A tradition is a belief or behaviour passed down within a group or society with symbolic meaning or special significance with origins in the past.
Really rather simple isn’t it? A belief or behaviour passed down.
A notion of holding onto a previous time.
Last night we celebrated Diwali. Marrying into an Indian family has resulted in adopting some traditions that I did not grow up with. Diwali is a family tradition that my husband has grown up with. There are stories and memories from years of Diwali that only he has access to. Of course, those stories are shared and we celebrate the festival together alongside other members of the family. However there is a certain amount of ‘feeling’ that I have missed that can prevent me nostalgically celebrating this festival. I listen to the stories told by others and last night (after 10 years celebrating Diwali) I began to nostalgically look back on previous years of how we celebrated. I could feel the memories seeping in. The traditions that were forming in the back of my mind.
Is 10 years what it takes for a tradition to set in?
So it got me thinking about traditions. What do they mean to us, what did they mean to our parents and our Grandparents. Every generation thinks that the previous generation and the next generation is vastly different from theirs. Is that so? No, we all want the same things in life and traditions are often the thread that connect us.

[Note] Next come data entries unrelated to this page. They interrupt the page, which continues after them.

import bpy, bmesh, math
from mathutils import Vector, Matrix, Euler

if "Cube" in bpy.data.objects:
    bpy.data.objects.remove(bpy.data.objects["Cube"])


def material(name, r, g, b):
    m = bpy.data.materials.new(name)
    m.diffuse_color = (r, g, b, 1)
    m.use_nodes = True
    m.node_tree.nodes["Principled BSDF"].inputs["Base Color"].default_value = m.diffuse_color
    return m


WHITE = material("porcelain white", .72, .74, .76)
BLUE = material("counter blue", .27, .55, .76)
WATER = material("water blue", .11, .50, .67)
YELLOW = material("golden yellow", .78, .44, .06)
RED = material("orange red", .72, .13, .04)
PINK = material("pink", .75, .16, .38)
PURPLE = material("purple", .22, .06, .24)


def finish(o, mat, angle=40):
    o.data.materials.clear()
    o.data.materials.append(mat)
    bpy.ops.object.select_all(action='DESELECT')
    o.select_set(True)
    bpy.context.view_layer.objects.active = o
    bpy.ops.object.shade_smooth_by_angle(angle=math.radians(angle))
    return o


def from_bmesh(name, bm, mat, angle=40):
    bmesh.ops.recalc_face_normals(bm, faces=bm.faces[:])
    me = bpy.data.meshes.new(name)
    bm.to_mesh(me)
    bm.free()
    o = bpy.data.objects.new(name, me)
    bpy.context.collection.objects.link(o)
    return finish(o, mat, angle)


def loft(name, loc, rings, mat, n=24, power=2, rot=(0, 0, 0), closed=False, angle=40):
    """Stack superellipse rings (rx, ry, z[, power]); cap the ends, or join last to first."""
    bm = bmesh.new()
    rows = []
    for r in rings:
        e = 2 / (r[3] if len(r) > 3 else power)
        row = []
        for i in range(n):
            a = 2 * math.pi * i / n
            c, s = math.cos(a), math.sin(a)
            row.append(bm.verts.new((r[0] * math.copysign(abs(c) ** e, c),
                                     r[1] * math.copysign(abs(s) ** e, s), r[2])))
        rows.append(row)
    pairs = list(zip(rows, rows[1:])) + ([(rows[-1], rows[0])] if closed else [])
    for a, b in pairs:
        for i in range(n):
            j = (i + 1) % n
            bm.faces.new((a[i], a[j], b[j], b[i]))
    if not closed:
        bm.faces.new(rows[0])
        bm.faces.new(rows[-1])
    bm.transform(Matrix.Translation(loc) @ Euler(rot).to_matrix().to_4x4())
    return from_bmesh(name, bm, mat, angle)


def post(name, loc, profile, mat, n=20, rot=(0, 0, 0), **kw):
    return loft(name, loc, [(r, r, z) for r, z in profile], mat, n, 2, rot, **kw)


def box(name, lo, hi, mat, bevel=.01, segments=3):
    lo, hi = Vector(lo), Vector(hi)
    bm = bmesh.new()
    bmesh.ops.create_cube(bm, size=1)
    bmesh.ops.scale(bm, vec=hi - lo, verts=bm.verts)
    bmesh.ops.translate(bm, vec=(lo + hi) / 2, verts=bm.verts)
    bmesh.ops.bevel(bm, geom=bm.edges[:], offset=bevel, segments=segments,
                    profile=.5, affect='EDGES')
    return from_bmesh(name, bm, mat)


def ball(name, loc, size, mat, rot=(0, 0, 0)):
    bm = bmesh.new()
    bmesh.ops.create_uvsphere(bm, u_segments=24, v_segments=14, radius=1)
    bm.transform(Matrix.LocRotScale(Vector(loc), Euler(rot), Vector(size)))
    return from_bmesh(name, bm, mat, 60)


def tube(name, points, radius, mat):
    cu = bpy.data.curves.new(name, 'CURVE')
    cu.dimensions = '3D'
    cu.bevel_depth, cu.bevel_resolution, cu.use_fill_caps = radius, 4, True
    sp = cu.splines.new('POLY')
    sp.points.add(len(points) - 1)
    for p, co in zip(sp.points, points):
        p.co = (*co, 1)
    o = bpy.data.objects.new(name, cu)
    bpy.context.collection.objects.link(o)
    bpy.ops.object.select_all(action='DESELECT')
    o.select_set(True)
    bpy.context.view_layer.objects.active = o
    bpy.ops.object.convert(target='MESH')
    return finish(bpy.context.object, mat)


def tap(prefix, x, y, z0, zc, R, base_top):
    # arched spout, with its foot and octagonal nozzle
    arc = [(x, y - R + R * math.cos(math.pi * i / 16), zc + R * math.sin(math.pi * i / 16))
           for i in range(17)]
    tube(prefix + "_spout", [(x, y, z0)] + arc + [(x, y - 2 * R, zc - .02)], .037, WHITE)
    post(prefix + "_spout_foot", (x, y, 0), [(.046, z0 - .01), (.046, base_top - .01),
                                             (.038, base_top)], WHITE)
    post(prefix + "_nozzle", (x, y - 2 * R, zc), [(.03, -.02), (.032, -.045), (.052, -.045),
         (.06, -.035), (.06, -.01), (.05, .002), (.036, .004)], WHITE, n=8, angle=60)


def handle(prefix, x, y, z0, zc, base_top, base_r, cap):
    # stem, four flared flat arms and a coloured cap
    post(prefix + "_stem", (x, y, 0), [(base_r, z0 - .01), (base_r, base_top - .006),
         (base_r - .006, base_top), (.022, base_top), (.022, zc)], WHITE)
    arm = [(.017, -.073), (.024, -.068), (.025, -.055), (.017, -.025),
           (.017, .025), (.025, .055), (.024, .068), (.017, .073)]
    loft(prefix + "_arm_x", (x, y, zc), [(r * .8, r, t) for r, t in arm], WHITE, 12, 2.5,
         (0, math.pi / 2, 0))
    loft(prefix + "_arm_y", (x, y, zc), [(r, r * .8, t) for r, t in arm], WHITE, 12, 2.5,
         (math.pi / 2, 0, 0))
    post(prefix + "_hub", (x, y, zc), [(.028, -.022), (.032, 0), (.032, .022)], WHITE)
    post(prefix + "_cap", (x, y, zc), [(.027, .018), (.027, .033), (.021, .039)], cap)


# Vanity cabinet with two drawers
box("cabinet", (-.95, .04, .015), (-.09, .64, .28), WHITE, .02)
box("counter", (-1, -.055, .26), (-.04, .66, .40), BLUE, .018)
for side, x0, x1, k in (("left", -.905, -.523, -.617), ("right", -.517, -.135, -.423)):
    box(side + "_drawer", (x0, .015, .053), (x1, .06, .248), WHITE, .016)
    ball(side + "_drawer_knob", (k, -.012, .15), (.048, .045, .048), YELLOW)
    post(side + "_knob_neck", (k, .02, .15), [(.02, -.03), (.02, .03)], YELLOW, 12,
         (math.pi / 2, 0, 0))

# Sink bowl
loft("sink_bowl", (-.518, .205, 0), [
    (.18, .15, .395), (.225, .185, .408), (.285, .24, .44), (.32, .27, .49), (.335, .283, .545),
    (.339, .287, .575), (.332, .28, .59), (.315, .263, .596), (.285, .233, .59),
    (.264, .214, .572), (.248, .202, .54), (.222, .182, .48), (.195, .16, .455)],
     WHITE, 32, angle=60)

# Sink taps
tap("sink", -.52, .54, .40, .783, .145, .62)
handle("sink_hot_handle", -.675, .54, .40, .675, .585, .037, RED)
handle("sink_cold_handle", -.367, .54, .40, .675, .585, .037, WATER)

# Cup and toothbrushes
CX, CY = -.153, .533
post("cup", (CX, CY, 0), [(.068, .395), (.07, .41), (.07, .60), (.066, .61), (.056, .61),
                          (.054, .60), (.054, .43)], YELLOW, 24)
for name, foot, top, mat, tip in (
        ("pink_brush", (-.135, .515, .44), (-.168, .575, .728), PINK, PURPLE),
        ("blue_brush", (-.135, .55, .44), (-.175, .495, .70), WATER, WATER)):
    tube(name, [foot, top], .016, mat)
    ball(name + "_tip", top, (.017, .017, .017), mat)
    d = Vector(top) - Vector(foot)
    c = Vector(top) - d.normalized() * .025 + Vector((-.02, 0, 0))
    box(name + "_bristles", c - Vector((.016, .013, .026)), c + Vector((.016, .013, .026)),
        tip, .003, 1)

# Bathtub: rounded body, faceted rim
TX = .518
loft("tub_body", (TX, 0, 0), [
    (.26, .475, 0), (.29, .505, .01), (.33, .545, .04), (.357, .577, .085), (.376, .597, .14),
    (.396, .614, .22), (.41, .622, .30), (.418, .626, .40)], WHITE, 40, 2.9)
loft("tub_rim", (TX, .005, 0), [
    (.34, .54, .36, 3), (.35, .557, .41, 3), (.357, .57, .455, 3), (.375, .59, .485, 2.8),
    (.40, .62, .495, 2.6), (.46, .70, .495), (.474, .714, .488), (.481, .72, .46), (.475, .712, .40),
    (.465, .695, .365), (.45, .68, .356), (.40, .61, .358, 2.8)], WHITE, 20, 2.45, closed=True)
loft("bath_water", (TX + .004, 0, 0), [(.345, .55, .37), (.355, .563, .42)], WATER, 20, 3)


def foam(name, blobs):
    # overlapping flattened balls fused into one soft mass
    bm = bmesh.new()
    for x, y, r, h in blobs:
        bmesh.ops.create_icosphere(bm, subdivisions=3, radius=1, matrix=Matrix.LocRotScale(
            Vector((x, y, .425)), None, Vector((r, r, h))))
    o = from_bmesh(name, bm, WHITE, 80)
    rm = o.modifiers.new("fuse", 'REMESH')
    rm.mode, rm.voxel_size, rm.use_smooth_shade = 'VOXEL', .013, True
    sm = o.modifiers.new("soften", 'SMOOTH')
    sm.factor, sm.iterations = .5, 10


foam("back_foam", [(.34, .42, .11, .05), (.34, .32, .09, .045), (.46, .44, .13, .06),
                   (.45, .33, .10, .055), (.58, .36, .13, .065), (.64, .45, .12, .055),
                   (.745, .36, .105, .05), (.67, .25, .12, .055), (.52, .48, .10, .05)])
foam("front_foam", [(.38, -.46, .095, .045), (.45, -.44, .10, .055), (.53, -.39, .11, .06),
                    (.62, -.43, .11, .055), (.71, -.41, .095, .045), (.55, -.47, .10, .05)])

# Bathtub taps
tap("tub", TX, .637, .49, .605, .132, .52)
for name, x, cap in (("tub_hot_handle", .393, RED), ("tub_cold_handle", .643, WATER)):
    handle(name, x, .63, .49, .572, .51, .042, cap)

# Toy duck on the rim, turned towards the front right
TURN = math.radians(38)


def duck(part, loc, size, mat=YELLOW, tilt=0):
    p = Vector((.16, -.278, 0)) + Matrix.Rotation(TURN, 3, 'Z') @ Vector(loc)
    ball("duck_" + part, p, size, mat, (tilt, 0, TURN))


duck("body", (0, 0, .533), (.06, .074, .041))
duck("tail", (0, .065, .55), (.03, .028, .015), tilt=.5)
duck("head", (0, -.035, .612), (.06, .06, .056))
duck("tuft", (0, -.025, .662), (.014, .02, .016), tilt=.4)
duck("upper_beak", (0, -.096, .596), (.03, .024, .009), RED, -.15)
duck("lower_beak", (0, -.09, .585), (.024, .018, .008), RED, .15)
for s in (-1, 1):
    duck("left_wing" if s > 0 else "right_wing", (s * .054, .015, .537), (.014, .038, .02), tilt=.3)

I recently sent out party invites to my daughters school friends (I am struggling to believe she is turning 5) and people responded in the normal text standard way. One text stood out from a parent who was unfortunately turning down the invite due to a family tradition of a trip to the Lake District taking place the same weekend. How lovely.
Later that day I was in the car listening to the radio and a man called in and was talking about his family tradition of visiting Devon on a particular weekend with his entire family, something they had done for 40 years, without fail.
My sister lives in Singapore and previously we lived in India. Summer holidays were the one time we were able to all get together. It is now a tradition that we go away for a week somewhere. It is a chance to connect, make memories and laugh.
So what do traditions mean to you?
What traditions do you have?
Perhaps you have recently become a parent and the word tradition has become more poignant over time, you are more aware of what you are handing down to your children. Trying to make memories for them to hold on to.
Around the world traditions are played out daily. From the first birthday of a child to their 18th, families will be handing down, playing out and passing on the traditions known to them and their own memories.
Around the world
China – the first birthday of a child is pretty special wherever you are but did you know in China babies are placed in front of a basket of toys and they are encouraged to ‘grab’ one of the toys in front of them. The traditional act is known that whatever the child grabs, will have some bearing on what they will grow up to become.
Greece – when a child loses their tooth, instead of wrapping it in tissue and hiding it under their pillow they are encouraged to throw their tooth onto the roof of their house reciting the words “Take sow my tooth and give me an iron one so that I can chew rusks.”
Germany – The first day of school for our children is still a rather recent memory for most of us (I can’t believe it is now half term..where has the time gone) and it is a rather special day. In Germany children receive something called a ‘Schultute’ which is filled with school supplies and treats. I bought my daughter Clark shoes!
India – when a baby is born it is traditional for the newborn to wear old baby clothes handed down from another family baby. It is thought the cloth will be soft and full of positive feeling for the new born. Handing down the positive love from another baby.
Are there traditions that are handed down through your family?
Perhaps you were unaware of them until you had children and suddenly your Great Aunt appeared and bequeathed upon you rituals that have been known to everyone through the generations, but you.
Perhaps you have no traditions and now you want some. You are growing more and more aware of the need to pass down something to your children, other than debt and a broken world!
My husband and I talk about traditions quite a bit. I grew up in a house that celebrated Christmas and Easter and my husband grew celebrating Diwali and Rakhi (and many more) As we clamber through the world of child raising we discuss the values that each tradition brings and why we would want our children to experience it. As a family it is important to communicate to our children what the festivals mean and why we celebrate what we do, they often get distracted with the promise of gifts and sweets, which is easy to understand in our over consumed world.
As we move into the festive season many traditions start to roll out. From visiting Santa on a steam train to buying onesies and sitting with your family and watching a movie it is about the connections you make with others when you take part in your tradition. It is the moments you make that get carried forward year after year, that when your children grow up and have children of their own they carry on with the tradition, sharing it with their children, reminiscing in their own childhood memories and reflecting back on the nostalgia of what a tradition means to them, to the people they love.
So have a think of what you might want to introduce this year for your family.
Halloween is not far away. Perhaps costume making is your thing.
The 12 days of Christmas? Do you have your own way of celebrating the advent?
Unfortunately the tradition of Elf on the shelf has made it into our house…and now I already feel the pressure of coming up with funny and original tricks that the elf comes up with overnight. If anyone else has gone down this path, you will feel my pain!
Time to make some traditions? This time of year is perfect for them.
Hand them down and pass them on!